Laws related to manual scavenging:
Amendment Act: Introduction of 'The Prohibition of Employment as Manual Scavengers and their Rehabilitation (Amendment) Bill, 2020' as part of the National Action Plan for the Department of Justice and Empowerment.
The Plan aims to make the modern sewerage system more efficient and less fuel-efficient; the establishment of a sewerage system and sewage treatment system with transport tanks, transport and treatment of sewage treatment; to equip municipalities, and establish Clean Response Units with support lines.
The Bill makes the following important changes:
Mechanical Cleaning: The Bill proposes to completely clean sewage systems and provide better occupational safety and compensation in the event of an accident.
Penalty: The Bill proposes to make the law prohibiting the seizure of hands more severe by increasing the time of detention and fines.
Currently, engaging any person for the purpose of hazardous cleaning of sewer pipes and sewerage tanks by any person or agency is punishable by imprisonment for up to five years or a fine of up to Rs.5 lakh or both.
Funds: Funds will be given directly to sanitation workers and not to municipalities or contractors to purchase equipment.
Other related provisions:
The Prohibition of Employment as Manual Scavengers and Their Rehabilitation Act, 2013 prohibits the construction or maintenance of unhygienic toilets and the hiring of any person by hand cleaning or hazardous cleaning of sewer pipes and swimming pools.
It also provides measures to rehabilitate people identified by the Municipality as service providers.
In 2014, the Supreme Court ordered the government to identify all those who died in the wild since 1993 and to provide Rs.10 lakh each as compensation for their families.
In 1993, the Government of India introduced the Manual Scavengers and the Construction of Dry Latrines (Prohibition) Act prohibiting the hiring of hand-operated scavengers to clean dry toilets and the construction of flush toilets.
In 1989, the Prevention of Atrocities Act became an integrated security guard for sanitation workers; more than 90% of the people employed as handicraftsmen belong to Organized Castes.

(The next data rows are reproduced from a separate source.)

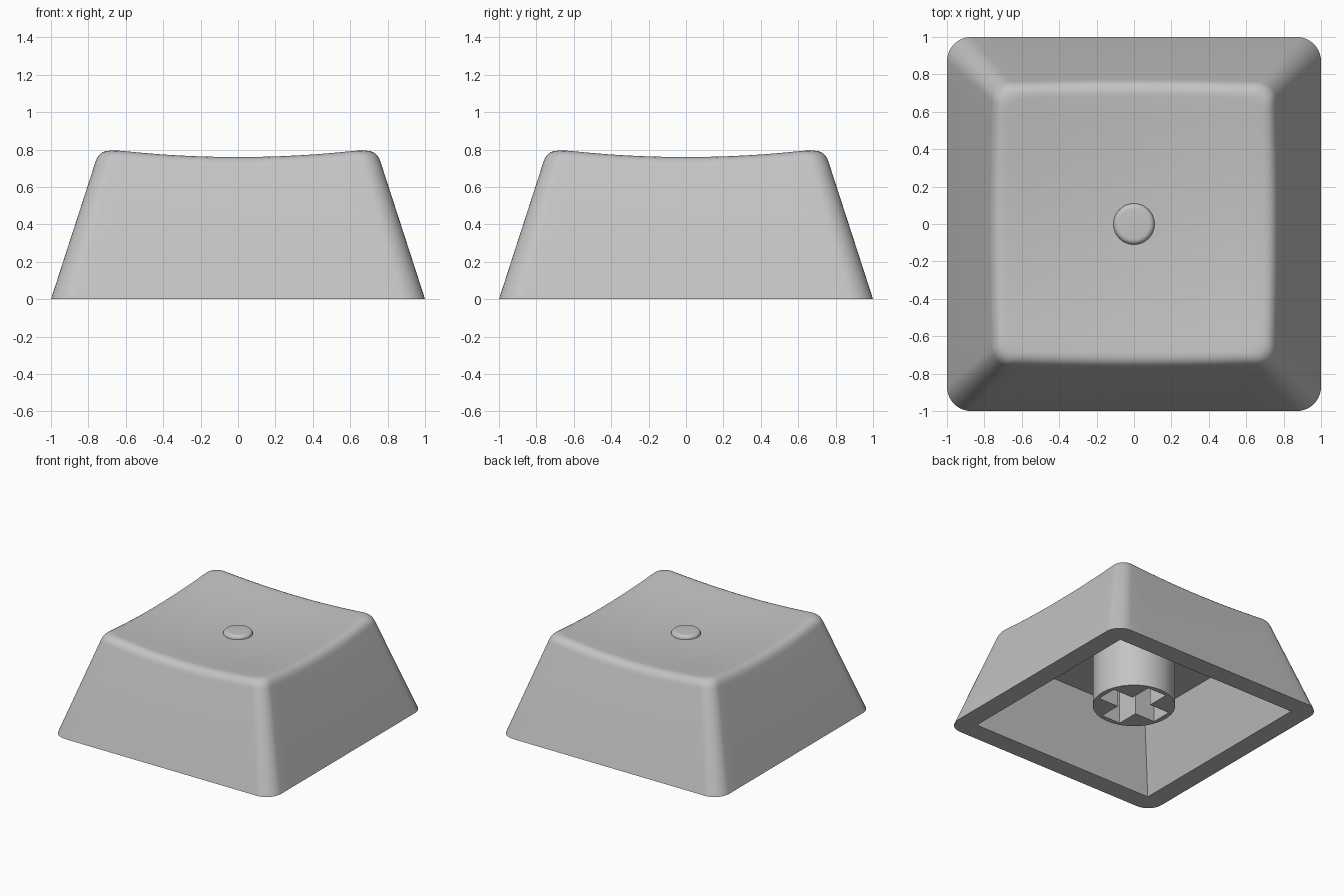
import bpy, bmesh, math
from mathutils import Vector

if "Cube" in bpy.data.objects:
    bpy.data.objects.remove(bpy.data.objects["Cube"])

TAPER = 0.324                     # inward lean of the walls per unit of height
CORNER, SIDE = 10, 16             # segments per corner arc and per straight side

grey = bpy.data.materials.new("grey plastic")
grey.diffuse_color = (0.55, 0.55, 0.55, 1)
grey.use_nodes = True
grey.node_tree.nodes["Principled BSDF"].inputs["Base Color"].default_value = grey.diffuse_color


def dish(x, y):
    """Height of the spherical hollow in the top."""
    return 0.717 + 0.09 * (x * x + y * y)


def rounded_square(half, radius):
    """Outline points of a square with rounded corners."""
    pts, c = [], half - radius
    for q in range(4):
        turn = q * math.pi / 2
        corner = [(c + radius * math.cos(a), c + radius * math.sin(a))
                  for a in (math.pi / 2 * i / CORNER for i in range(CORNER + 1))]
        side = [(c - 2 * c * i / SIDE, half) for i in range(1, SIDE)]
        for x, y in corner + side:
            pts.append((x * math.cos(turn) - y * math.sin(turn),
                        x * math.sin(turn) + y * math.cos(turn)))
    return pts


def bridge(bm, a, b):
    n = len(a)
    for i in range(n):
        bm.faces.new((a[i], a[(i + 1) % n], b[(i + 1) % n], b[i]))


def ring(bm, pts):
    return [bm.verts.new(p) for p in pts]


def finish(bm, name, angle):
    bmesh.ops.remove_doubles(bm, verts=bm.verts, dist=1e-4)
    bmesh.ops.recalc_face_normals(bm, faces=bm.faces)
    mesh = bpy.data.meshes.new(name)
    bm.to_mesh(mesh)
    bm.free()
    mesh.materials.append(grey)
    obj = bpy.data.objects.new(name, mesh)
    bpy.context.collection.objects.link(obj)
    bpy.ops.object.select_all(action='DESELECT')
    obj.select_set(True)
    bpy.context.view_layer.objects.active = obj
    bpy.ops.object.shade_smooth_by_angle(angle=math.radians(angle))
    return obj


# Cap shell: hollow underside, leaning walls, rounded lip, dished top
bm = bmesh.new()
base = rounded_square(1.0, 0.13)
edge = []
for x, y in base:                 # where each wall line meets the dish
    z = 0.76
    for _ in range(8):
        s = 1 - TAPER * z
        z = dish(x * s, y * s)
    edge.append(Vector((x * s, y * s, z)))
wall_end, top_start = [], []
for (x, y), e in zip(base, edge):
    wall_end.append(e.lerp(Vector((x, y, 0)), 0.085))
    t = 0.91
    top_start.append(Vector((e.x * t, e.y * t, dish(e.x * t, e.y * t))))

rings = [[(x, y, 0.55) for x, y in rounded_square(0.66, 0)],
         [(x, y, 0) for x, y in rounded_square(0.84, 0)],
         [(x, y, 0) for x, y in base]]
for i in range(7):                # lip as a quadratic curve
    t = i / 6
    rings.append([w * (1 - t) ** 2 + e * 2 * t * (1 - t) + p * t * t
                  for w, e, p in zip(wall_end, edge, top_start)])
for k in (0.85, 0.7, 0.55, 0.4, 0.25, 0.1):
    rings.append([(p.x * k, p.y * k, dish(p.x * k, p.y * k)) for p in top_start])
loops = [ring(bm, r) for r in rings]
for a, b in zip(loops, loops[1:]):
    bridge(bm, a, b)
bm.faces.new(loops[0])
bm.faces.new(loops[-1])
finish(bm, "cap_shell", 30)

# Raised round dot in the middle of the dish
bm = bmesh.new()
profile = [(0.11, 0.70), (0.11, 0.722)]
profile += [(0.08 + 0.03 * math.cos(a), 0.722 + 0.026 * math.sin(a))
            for a in (math.pi / 2 * i / 6 for i in range(1, 7))]
loops = [ring(bm, [(r * math.cos(math.tau * i / 48), r * math.sin(math.tau * i / 48), z)
                   for i in range(48)]) for r, z in profile]
for a, b in zip(loops, loops[1:]):
    bridge(bm, a, b)
bm.faces.new(loops[0])
bm.faces.new(loops[-1])
finish(bm, "center_dot", 40)

# Mounting stem: round post with a cross-shaped socket
bm = bmesh.new()
LOW, HIGH, FLOOR, R = 0.11, 0.56, 0.5, 0.31
arm, w = 0.27, 0.086
circle = [(R * math.cos(math.tau * i / 64), R * math.sin(math.tau * i / 64)) for i in range(64)]
cross = []
for q in range(4):
    c, s = round(math.cos(q * math.pi / 2)), round(math.sin(q * math.pi / 2))
    cross += [(x * c - y * s, x * s + y * c) for x, y in ((arm, -w), (arm, w), (w, w))]
rim = ring(bm, [(x, y, LOW) for x, y in circle])
mouth = ring(bm, [(x, y, LOW) for x, y in cross])
top = ring(bm, [(x, y, HIGH) for x, y in circle])
floor = ring(bm, [(x, y, FLOOR) for x, y in cross])
bridge(bm, rim, top)
bridge(bm, mouth, floor)
bm.faces.new(top)
bm.faces.new(floor)
outline = [bm.edges.get((l[i], l[(i + 1) % len(l)])) for l in (rim, mouth) for i in range(len(l))]
bmesh.ops.triangle_fill(bm, edges=outline, use_beauty=True, normal=(0, 0, -1))
finish(bm, "stem", 30)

This was an important sign of the liberation of artisans from selected traditional practices.
Article 21 of the Constitution guarantees the ‘Right to Life’ and also with dignity.
How it is an Institutional failure?
Persistence in various provinces: Recent examples from communities involved in genocide in the provinces of Gujarat, Madhya Pradesh, Maharashtra, Rajasthan, and Uttar Pradesh underscore the government's failure to eradicate genocide and eradicate deeply entrenched ideologies and practices that still bind members of affected communities.
Law Enforcement: India's constitution prohibits the practice of non-compliance, and the Bill of Rights, 1955, prohibits forcing anyone to use hand-scratching. The Employment of Manual Scavengers and Construction of Dry Latrines (Prohibition) Act, 1993 declared that the employment of hand guards and the construction of dry toilets would be punishable by fines and imprisonment. Yet its persistence reflects the failure of the law and the country.
Deaths: Safai Karmachari Andolan, reported 1,269 people were killed in the 2014-16 genocide.
Reports of deaths of workers involved in cleaning and repairing pits in the mines, during the ‘Swachh Bharat’ period show the state’s failure to eradicate the practice.
The Ministry of Social Justice and Empowerment will amend the law for making machine cleaning mandatory, whereas the Ministry of Housing and Urban Affairs has launched the ‘SafaimitraSuraksha Challenge.’
The Indian Institute of Technology (IIT) Madras has developed a robot with the aim to eliminate manual scavenging in India.
Around 10 units will be deployed across Tamil Nadu and the plan is to put them to use in Gujarat and Maharashtra next.